DrL is a force-directed graph layout toolbox focused on real-world large-scale graphs (see References). This toolbox includes:

- Standard force-directed layout of graphs using algorithm based on the popular VxOrd routine (used in the VxInsight program).
- Parallel version of force-directed layout algorithm.
- Recursive multilevel version for obtaining better layouts of very large graphs.
- Ability to add new vertices to a previously drawn graph.

DrL has been used on graphs up to 2 million vertices. It is written in C++ and can be used with Linux, Windows, and Mac.

###### Links

- Source Code: http://www.cs.sandia.gov/~smartin/DrL.tar.gz
- Binaries: link
- Home Page: http://www.cs.sandia.gov/~smartin/software.html

###### Pros & Cons

DrL is one of the few force-directed layout algorithms that can scale to over 1 million nodes, making it ideal for large graphs. However, small graphs (hundreds or less) do not always end up looking so good. This algorithm expects similarity networks, so some networks may need to derive another network with weighted edges declaring the similarity between nodes.

The version of DrL included in NWB only does the standard force-directed layout (no recursive or parallel version).

###### Applications

Force-directed layout of large networks.

###### Implementation Details

DrL expects the edges to be weighted, directed edges where the weight (greater than zero) denotes how similar the two nodes are (higher is more similar). The NWB version has several parameters. The edge cutting parameter expresses how much automatic edge cutting should be done. 0 means as little as possible, 1 as much as possible. Around .8 is a good value to use. The weight attribute parameter lets you choose which edge attribute in the network corresponds to the similarity weight. The X and Y parameters let you choose the attribute names to be used in the returned network which corresponds to the X and Y coordinates computed by the layout algorithm for the nodes.

###### Usage Hints
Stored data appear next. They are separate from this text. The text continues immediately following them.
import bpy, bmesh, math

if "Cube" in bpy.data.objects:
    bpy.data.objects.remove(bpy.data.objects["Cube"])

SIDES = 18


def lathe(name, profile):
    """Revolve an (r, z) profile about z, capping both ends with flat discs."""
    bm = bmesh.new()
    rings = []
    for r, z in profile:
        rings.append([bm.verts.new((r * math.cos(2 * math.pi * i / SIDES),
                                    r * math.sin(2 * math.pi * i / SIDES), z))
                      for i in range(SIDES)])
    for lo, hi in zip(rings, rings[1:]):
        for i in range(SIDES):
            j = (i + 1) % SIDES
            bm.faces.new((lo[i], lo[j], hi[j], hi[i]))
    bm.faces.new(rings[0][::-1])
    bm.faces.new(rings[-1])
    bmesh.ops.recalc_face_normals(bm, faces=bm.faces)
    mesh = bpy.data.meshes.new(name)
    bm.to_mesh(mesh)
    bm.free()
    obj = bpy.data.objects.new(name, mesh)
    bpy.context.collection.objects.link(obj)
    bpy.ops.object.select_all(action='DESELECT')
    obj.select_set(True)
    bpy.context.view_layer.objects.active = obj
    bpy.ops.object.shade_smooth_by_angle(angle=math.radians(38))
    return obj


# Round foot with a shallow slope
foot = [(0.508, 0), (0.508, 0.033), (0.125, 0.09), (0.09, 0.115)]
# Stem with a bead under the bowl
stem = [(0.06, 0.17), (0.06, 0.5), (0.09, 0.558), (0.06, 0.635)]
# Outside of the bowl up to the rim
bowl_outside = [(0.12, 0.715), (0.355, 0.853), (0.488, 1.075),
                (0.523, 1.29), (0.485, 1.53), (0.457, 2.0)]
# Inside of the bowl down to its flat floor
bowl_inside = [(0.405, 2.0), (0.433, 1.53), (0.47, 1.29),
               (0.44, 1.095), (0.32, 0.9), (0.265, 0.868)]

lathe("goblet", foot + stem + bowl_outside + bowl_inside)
- For article/citation networks, feed the network into either cocitation or bibliographic coupling for computing similarity. Use this network for laying out DrL.
- GUESS or Pre-Defined Layout can be used to see the layout created by DrL.

To see the VxOrd/DrL layout in GUESS, you must run the following command in the GUESS interpreter (click the 'Interpreter' tab near the bottom of the GUESS interface):

for n in g.nodes: n.x = n.xpos * 100 n.y = n.ypos * 100

(Whitespace is significant.)

This assumes you used the default 'xpos' and 'ypos' labels suggested by the DrL algorithm.

This code is translated into English as the following: For every node in the network,

make the GUESS x coordinate equal to the DrL-generated X coordinate times 100 make the GUESS y coordinate equal to the DrL-generated Y coordinate times 100

We multiply by 100 because DrL coordinates are on a smaller scale than GUESS coordinates, so we need to enlarge the DrL coordinates to see the network structure (otherwise it will appear that the nodes are nearly on top of each other).

- Now you can switch between the GUESS layout options to retrieve different visualization effects. Recommended: Switch between Bin Pack and GEM a few times.

###### Acknowledgements

DrL was created at Sandia National Labs

###### References

- S. Martin, W. M. Brown, K. Boyack, "DrL: Distributed Recursive (Graph) Layout," in prepartion for Journal of Graph Algorithms and Applications.
- Davidson, G.S., Wylie, B.N. & Boyack, K.W. (2001). Cluster stability and the use of noise in interpretation of clustering. Accepted by IEEE Information Visualization `01.